── ENTRIES SHOWN ──

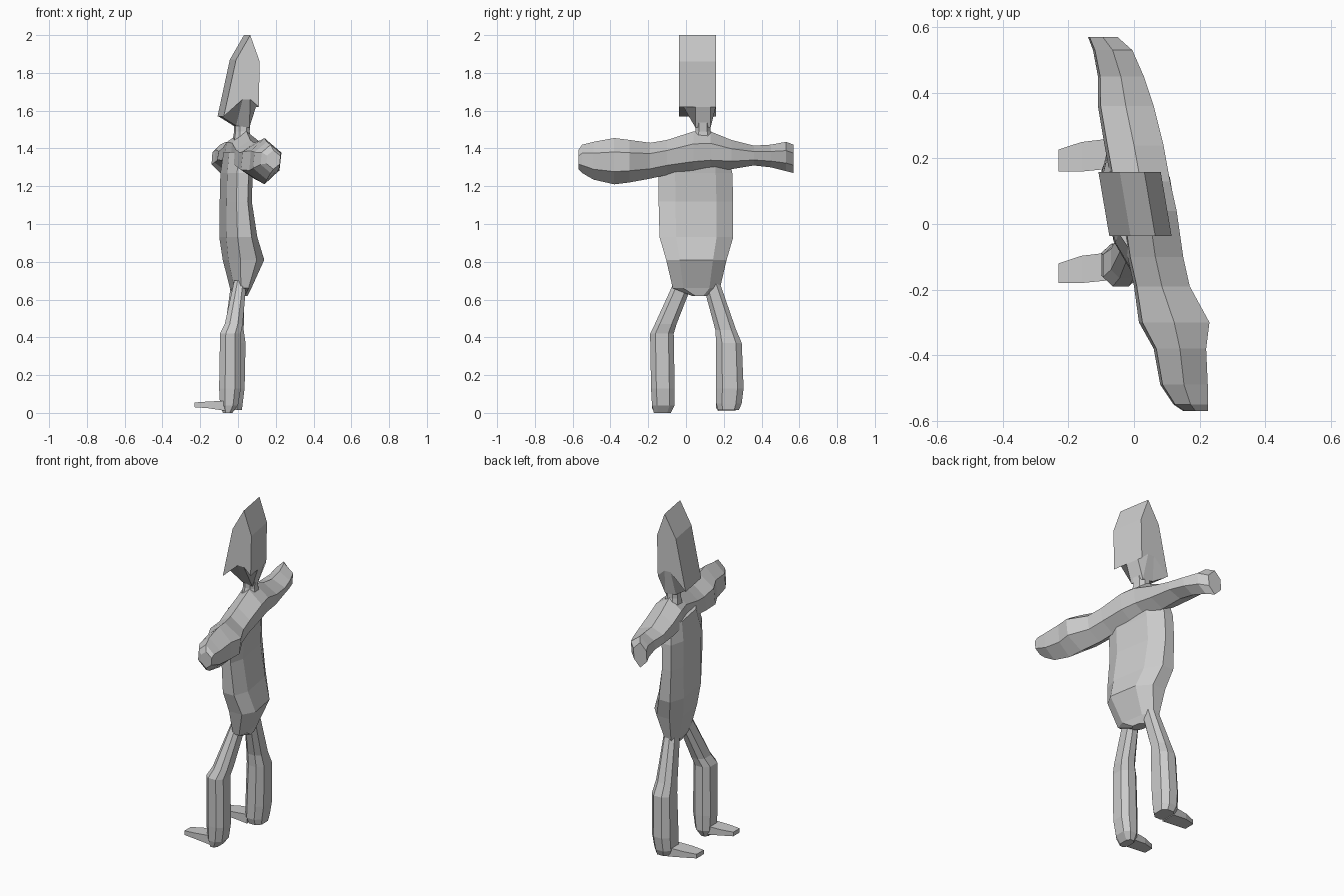
import bpy, bmesh


def loft(name, rings):
    """Skin a list of equal-length point rings and cap both ends."""
    bm = bmesh.new()
    loops = [[bm.verts.new(p) for p in ring] for ring in rings]
    n = len(loops[0])
    for a, b in zip(loops, loops[1:]):
        for i in range(n):
            j = (i + 1) % n
            bm.faces.new((a[i], a[j], b[j], b[i]))
    bm.faces.new(loops[0][::-1])
    bm.faces.new(loops[-1])
    bmesh.ops.recalc_face_normals(bm, faces=bm.faces)
    mesh = bpy.data.meshes.new(name)
    bm.to_mesh(mesh)
    bm.free()
    obj = bpy.data.objects.new(name, mesh)
    bpy.context.collection.objects.link(obj)
    return obj


OCT = [(1, .55), (.45, 1), (-.45, 1), (-1, .55), (-1, -.55), (-.45, -1), (.45, -1), (1, -.55)]
HEX = [(0, 1), (1, .4), (.9, -.45), (0, -1), (-1, -.4), (-.9, .45)]


def fit(shape, a0, a1, b0, b1):
    """Scale a unit section to the given bounds."""
    return [((a0 + a1) / 2 + u * (a1 - a0) / 2, (b0 + b1) / 2 + v * (b1 - b0) / 2) for u, v in shape]


def twist(x, y):
    """The body is turned slightly, so x slides with y."""
    return x - 0.17 * (y - 0.05)


def upright(name, sections, shape=OCT, turn=True):
    return loft(name, [[(twist(x, y) if turn else x, y, z) for x, y in fit(shape, *b)]
                       for z, *b in sections])


# Torso: z, x range, y range
upright("torso", [
    (0.62, -0.01, 0.05, 0.03, 0.11),
    (0.66, -0.03, 0.06, -0.07, 0.18),
    (0.81, -0.065, 0.125, -0.105, 0.215),
    (0.93, -0.08, 0.085, -0.14, 0.25),
    (1.12, -0.078, 0.055, -0.145, 0.25),
    (1.27, -0.075, 0.06, -0.145, 0.245),
    (1.38, -0.06, 0.07, -0.10, 0.22),
])

# Shoulders, arms and hands as one span: y, x range, z range
arms = [
    (-0.57, 0.15, 0.225, 1.29, 1.39), (-0.55, 0.12, 0.225, 1.27, 1.42),
    (-0.49, 0.08, 0.225, 1.235, 1.435), (-0.38, 0.06, 0.22, 1.21, 1.455),
    (-0.30, 0.015, 0.23, 1.22, 1.445), (-0.19, 0.00, 0.17, 1.24, 1.43),
    (-0.10, -0.02, 0.15, 1.26, 1.445), (0.04, -0.04, 0.13, 1.27, 1.49),
    (0.13, -0.07, 0.11, 1.28, 1.49), (0.24, -0.09, 0.09, 1.29, 1.445),
    (0.36, -0.11, 0.06, 1.31, 1.415), (0.45, -0.11, 0.03, 1.30, 1.42),
    (0.53, -0.125, -0.005, 1.28, 1.435), (0.57, -0.14, -0.05, 1.27, 1.42),
]
loft("arms", [[(x, y, z) for x, z in fit(HEX, *b)] for y, *b in arms])

# Neck
upright("neck", [(1.42, -0.02, 0.075, 0.03, 0.15), (1.49, -0.01, 0.065, 0.05, 0.13),
                 (1.56, -0.01, 0.07, 0.05, 0.13)])


# Head: side profile swept across y, the jaw narrowing to the neck
def head_ring(y, jaw):
    lower = [(0.06, 1.51), (-0.01, 1.52)] if jaw else [(0.05, 1.66), (0.01, 1.66)]
    profile = [(0.05, 2.0), (0.10, 1.86), (0.095, 1.62)] + lower + [(-0.09, 1.57), (-0.025, 1.87)]
    return [(twist(x, y), y, z) for x, z in profile]


loft("head", [head_ring(-0.037, False), head_ring(0.05, True),
              head_ring(0.13, True), head_ring(0.158, False)])

# Legs: z, x range, y range
upright("near_leg", [
    (0.00, -0.08, -0.03, -0.17, -0.08), (0.04, -0.095, 0.00, -0.18, -0.06),
    (0.13, -0.10, 0.015, -0.185, -0.06), (0.42, -0.095, 0.015, -0.19, -0.065),
    (0.47, -0.07, 0.025, -0.165, -0.05), (0.70, -0.02, 0.045, -0.06, 0.04),
], turn=False)
upright("far_leg", [
    (0.015, -0.07, 0.02, 0.17, 0.28), (0.05, -0.085, 0.025, 0.16, 0.295),
    (0.13, -0.085, 0.035, 0.16, 0.305), (0.37, -0.075, 0.04, 0.16, 0.295),
    (0.44, -0.07, 0.03, 0.155, 0.265), (0.70, -0.035, 0.035, 0.085, 0.175),
], turn=False)

# Feet pointing along -x: wedge narrowing to the toes
for name, y0, y1 in (("near_foot", -0.18, -0.085), ("far_foot", 0.16, 0.262)):
    rings = []
    for x, a, b, low, high in ((-0.23, 0, -0.035, 0.03, 0.055), (-0.16, 0, -0.012, 0.025, 0.06),
                               (-0.06, 0.01, 0, 0.01, 0.065)):
        rings.append([(x, y0 + a, low), (x, y1 + b, low), (x, y1 + b, high), (x, y0 + a, high)])
    loft(name, rings)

───

TASK INSTRUCTIONS: Out of the data above, return each line where the word "name" can be found.

TASK RESPONSE:
def loft(name, rings):
    mesh = bpy.data.meshes.new(name)
    obj = bpy.data.objects.new(name, mesh)
def upright(name, sections, shape=OCT, turn=True):
    return loft(name, [[(twist(x, y) if turn else x, y, z) for x, y in fit(shape, *b)]
for name, y0, y1 in (("near_foot", -0.18, -0.085), ("far_foot", 0.16, 0.262)):
    loft(name, rings)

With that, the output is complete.